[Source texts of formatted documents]
+ + +
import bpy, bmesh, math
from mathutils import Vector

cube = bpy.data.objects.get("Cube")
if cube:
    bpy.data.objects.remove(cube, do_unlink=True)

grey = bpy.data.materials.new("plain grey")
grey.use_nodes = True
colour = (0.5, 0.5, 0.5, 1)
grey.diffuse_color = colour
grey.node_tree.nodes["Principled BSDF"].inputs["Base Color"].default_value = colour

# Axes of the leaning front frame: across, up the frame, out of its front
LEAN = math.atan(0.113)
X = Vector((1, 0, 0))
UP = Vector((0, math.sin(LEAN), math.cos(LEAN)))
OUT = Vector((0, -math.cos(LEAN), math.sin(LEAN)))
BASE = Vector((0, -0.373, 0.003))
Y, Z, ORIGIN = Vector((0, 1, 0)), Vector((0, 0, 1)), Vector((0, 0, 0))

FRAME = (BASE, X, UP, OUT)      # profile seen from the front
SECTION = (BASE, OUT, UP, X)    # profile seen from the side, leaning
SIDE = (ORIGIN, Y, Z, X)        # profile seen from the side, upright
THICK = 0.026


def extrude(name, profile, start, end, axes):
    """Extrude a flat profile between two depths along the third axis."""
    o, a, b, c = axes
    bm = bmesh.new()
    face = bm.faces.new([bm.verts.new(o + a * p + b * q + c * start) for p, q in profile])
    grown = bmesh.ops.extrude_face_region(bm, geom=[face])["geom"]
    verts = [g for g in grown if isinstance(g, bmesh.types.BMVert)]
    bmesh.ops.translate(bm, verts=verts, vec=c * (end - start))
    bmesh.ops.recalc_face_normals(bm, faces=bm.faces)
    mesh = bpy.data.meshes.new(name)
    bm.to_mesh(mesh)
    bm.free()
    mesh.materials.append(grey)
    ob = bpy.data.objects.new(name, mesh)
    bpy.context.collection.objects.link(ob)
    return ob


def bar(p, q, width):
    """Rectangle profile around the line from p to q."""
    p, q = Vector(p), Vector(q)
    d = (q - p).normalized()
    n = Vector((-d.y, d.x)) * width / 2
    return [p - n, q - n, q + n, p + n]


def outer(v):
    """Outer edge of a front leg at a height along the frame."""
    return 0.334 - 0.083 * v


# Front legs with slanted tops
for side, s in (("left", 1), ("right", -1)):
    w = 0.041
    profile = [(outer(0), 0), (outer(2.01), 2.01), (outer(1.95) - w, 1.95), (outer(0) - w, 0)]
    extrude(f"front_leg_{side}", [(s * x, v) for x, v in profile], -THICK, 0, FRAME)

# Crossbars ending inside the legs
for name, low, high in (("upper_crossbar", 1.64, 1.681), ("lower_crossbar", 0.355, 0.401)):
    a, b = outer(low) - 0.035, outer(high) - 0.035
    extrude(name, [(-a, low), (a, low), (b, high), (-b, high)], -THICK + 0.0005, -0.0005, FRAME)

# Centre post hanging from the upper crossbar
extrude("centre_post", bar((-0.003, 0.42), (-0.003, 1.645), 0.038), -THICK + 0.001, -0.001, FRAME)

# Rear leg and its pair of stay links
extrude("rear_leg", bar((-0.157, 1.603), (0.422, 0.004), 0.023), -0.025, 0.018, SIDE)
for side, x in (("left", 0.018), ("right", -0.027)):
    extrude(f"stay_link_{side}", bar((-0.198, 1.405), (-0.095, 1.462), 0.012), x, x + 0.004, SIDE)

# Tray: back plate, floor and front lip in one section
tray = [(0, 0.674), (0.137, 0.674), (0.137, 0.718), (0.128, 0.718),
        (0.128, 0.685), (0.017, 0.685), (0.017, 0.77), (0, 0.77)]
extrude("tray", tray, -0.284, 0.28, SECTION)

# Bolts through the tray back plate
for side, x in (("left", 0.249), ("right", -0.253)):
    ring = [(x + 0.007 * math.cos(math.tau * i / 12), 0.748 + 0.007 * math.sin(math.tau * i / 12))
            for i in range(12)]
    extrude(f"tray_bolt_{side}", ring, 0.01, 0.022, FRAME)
+ + +
WHAT YOU HAVE TO DO:
Once the line with "p, q = Vector(p), Vector(q)" is found in the records above, print exactly that line and every line after it through the line with "ring = [(x +".

REPLY:
    p, q = Vector(p), Vector(q)
    d = (q - p).normalized()
    n = Vector((-d.y, d.x)) * width / 2
    return [p - n, q - n, q + n, p + n]


def outer(v):
    """Outer edge of a front leg at a height along the frame."""
    return 0.334 - 0.083 * v


# Front legs with slanted tops
for side, s in (("left", 1), ("right", -1)):
    w = 0.041
    profile = [(outer(0), 0), (outer(2.01), 2.01), (outer(1.95) - w, 1.95), (outer(0) - w, 0)]
    extrude(f"front_leg_{side}", [(s * x, v) for x, v in profile], -THICK, 0, FRAME)

# Crossbars ending inside the legs
for name, low, high in (("upper_crossbar", 1.64, 1.681), ("lower_crossbar", 0.355, 0.401)):
    a, b = outer(low) - 0.035, outer(high) - 0.035
    extrude(name, [(-a, low), (a, low), (b, high), (-b, high)], -THICK + 0.0005, -0.0005, FRAME)

# Centre post hanging from the upper crossbar
extrude("centre_post", bar((-0.003, 0.42), (-0.003, 1.645), 0.038), -THICK + 0.001, -0.001, FRAME)

# Rear leg and its pair of stay links
extrude("rear_leg", bar((-0.157, 1.603), (0.422, 0.004), 0.023), -0.025, 0.018, SIDE)
for side, x in (("left", 0.018), ("right", -0.027)):
    extrude(f"stay_link_{side}", bar((-0.198, 1.405), (-0.095, 1.462), 0.012), x, x + 0.004, SIDE)

# Tray: back plate, floor and front lip in one section
tray = [(0, 0.674), (0.137, 0.674), (0.137, 0.718), (0.128, 0.718),
        (0.128, 0.685), (0.017, 0.685), (0.017, 0.77), (0, 0.77)]
extrude("tray", tray, -0.284, 0.28, SECTION)

# Bolts through the tray back plate
for side, x in (("left", 0.249), ("right", -0.253)):
    ring = [(x + 0.007 * math.cos(math.tau * i / 12), 0.748 + 0.007 * math.sin(math.tau * i / 12))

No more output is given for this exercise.